Her “Couture Sewing Techniques” book, in particular, describes just about every haute couture technique that a sewing enthusiast will encounter in a lifetime (or the half-life of your fabric stash, which is 9 million years…). Fitting, sleeve-setting, hems, buttonholes, pockets, jacket tailoring (including Chanel-style jackets), fabrics, pressing etc. are all covered in painstaking detail. Here’s where you can find it on Amazon:

http://www.amazon.com/Couture-Sewing-Techniques-Revised-Updated/dp/1600853358/ref=pd_bxgy_b_img_z

If you go to the Threads Magazine website, there is a series of videos by Claire Schaeffer illustrating the techniques from the book, which I highly recommend. The hand-stitching tutorial in particular I found very useful. If your hand-sewing skills are not that strong, it’s worth it for you to watch this video and practice before you undertake sewing a Chanel-style jacket. You need to subscribe to the Threads website for access to the videos, or buy the DVD:

http://www.threadsmagazine.com/item/23016/couture-techniques-workshop-basics-with-claire-shaeffer

Claire Schaeffer just published a comprehensive book on the history and making of the Chanel-style jacket, entitled “The Couture Cardigan Jacket: Sewing Secrets from a Chanel Collector.” The enclosed DVD walks you through every step of her method of making a jacket. Here it is on Amazon:

http://www.amazon.com/Couture-Sewing-Cardigan-secrets-Collector/dp/1600859550/ref=sr_1_1?s=books&ie=UTF8&qid=1384778985&sr=1-1&keywords=claire+schaeffer

(I have a confession to make at this point. I love Claire Schaeffer’s books, but just looking at the zillions of steps she outlines in her Chanel-style jacket method gives me so much anxiety that I want to go bake cookies instead.) Fortunately, Lizzie of The Vintage Traveler, a favorite blog of mine, has written a nice rundown of the book and video, which you can find here:

http://thevintagetraveler.wordpress.com/2013/10/11/currently-reading-and-viewing-the-couture-cardigan-jacket-by-claire-shaeffer/

One person who made a very pretty jacket using Claire’s pattern is seamstress Ann Rowley. During construction, she took a series of very helpful photos illustrating every step:

http://www.flickr.com/photos/7370831@N07/sets/72157630204914658/

And here’s a link to reviews from patternreview.com by people who have completed jackets from this pattern.
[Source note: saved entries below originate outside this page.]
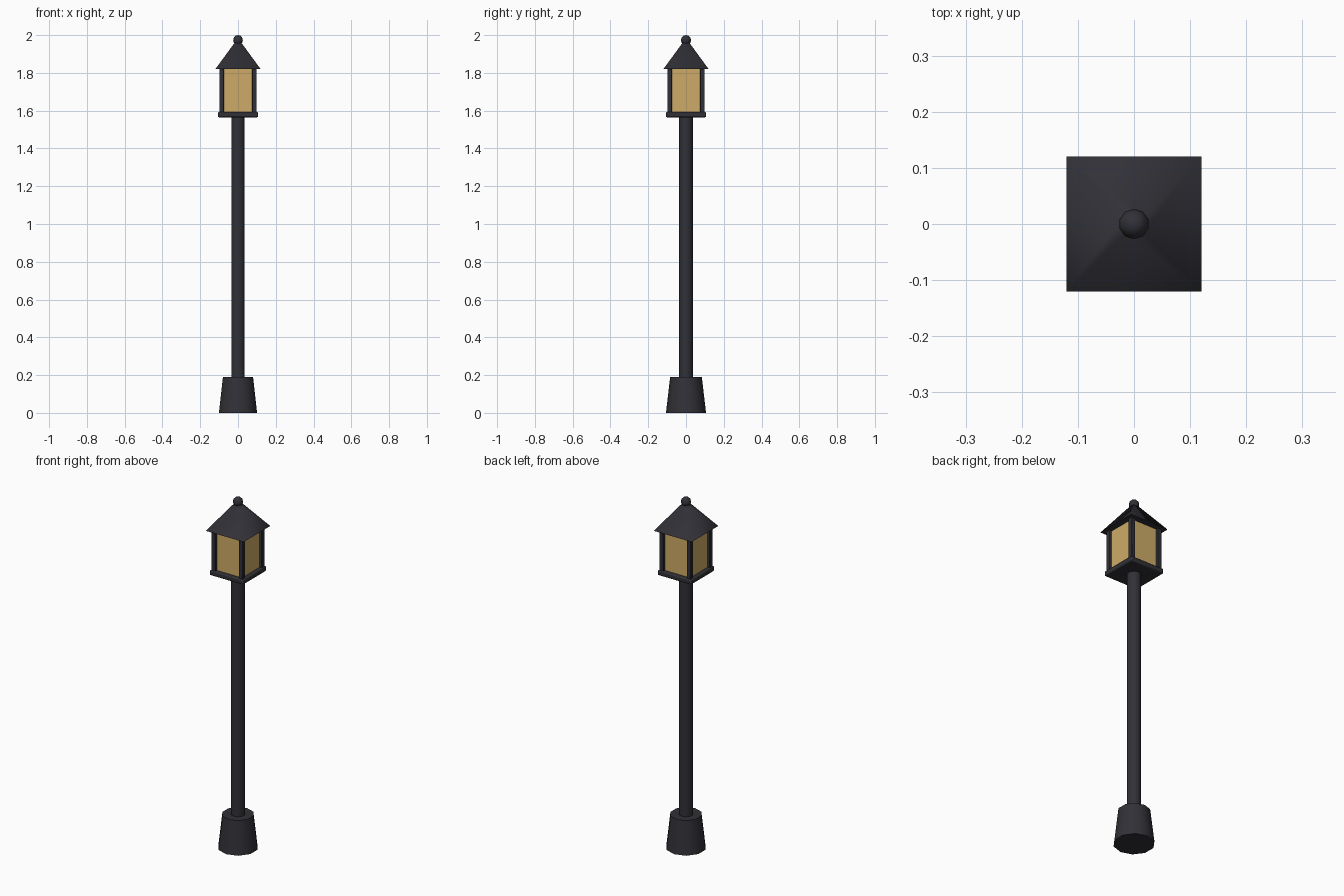
import bpy
import math

cube = bpy.data.objects.get("Cube")
if cube:
    bpy.data.objects.remove(cube, do_unlink=True)


def material(name, colour):
    mat = bpy.data.materials.new(name)
    mat.use_nodes = True
    mat.diffuse_color = (*colour, 1)
    mat.node_tree.nodes["Principled BSDF"].inputs["Base Color"].default_value = (*colour, 1)
    return mat


iron = material("dark iron", (0.03, 0.03, 0.038))
amber = material("amber glass", (0.62, 0.41, 0.135))


def finish(name, mat, angle=75):
    obj = bpy.context.object
    obj.name = name
    obj.data.materials.append(mat)
    bpy.ops.object.transform_apply(location=False, rotation=True, scale=True)
    bpy.ops.object.shade_smooth_by_angle(angle=math.radians(angle))
    return obj


def tapered(name, sides, r1, r2, z1, z2, turn=0):
    bpy.ops.mesh.primitive_cone_add(vertices=sides, radius1=r1, radius2=r2, depth=z2 - z1,
                                    location=(0, 0, (z1 + z2) / 2), rotation=(0, 0, turn))
    return finish(name, iron)


def box(name, half, z1, z2, mat, x=0, y=0, bevel=0):
    bpy.ops.mesh.primitive_cube_add(size=1, location=(x, y, (z1 + z2) / 2))
    bpy.context.object.scale = (2 * half, 2 * half, z2 - z1)
    obj = finish(name, mat, 30)
    if bevel:
        mod = obj.modifiers.new("soft edges", "BEVEL")
        mod.width = bevel
        mod.segments = 2
    return obj


# Base and pole
tapered("base", 10, 0.106, 0.084, 0, 0.19)
tapered("pole", 10, 0.037, 0.037, 0.18, 1.57)

# Lantern: floor, glass and corner posts
box("lantern_floor", 0.106, 1.565, 1.593, iron, bevel=0.006)
box("lantern_glass", 0.085, 1.59, 1.822, amber)
for side, x in (("left", 1), ("right", -1)):
    for end, y in (("front", -1), ("back", 1)):
        box(f"corner_post_{end}_{side}", 0.0125, 1.585, 1.825, iron,
            x * 0.0865, y * 0.0865, bevel=0.003)

# Square roof and ball finial
root2 = math.sqrt(2)
tapered("roof", 4, 0.12 * root2, 0.016 * root2, 1.82, 1.962, math.pi / 4)
bpy.ops.mesh.primitive_uv_sphere_add(segments=10, ring_count=6, radius=0.027,
                                     location=(0, 0, 1.973))
finish("finial", iron)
Vogue 8804 http://sewing.patternreview.com/patterns/54069

If you are someone who can fathom spending the time it takes to hand-sew a couple of intricate quilts and fashion them into a tiny jacket, then Claire’s method may be for you. There’s a lot of basting involved, and people who have made the pattern say it takes more than 100 hours start to finish. The result is a meticulous and authentic jacket that’s a little conservative for my tastes, but may be just what you’re looking for.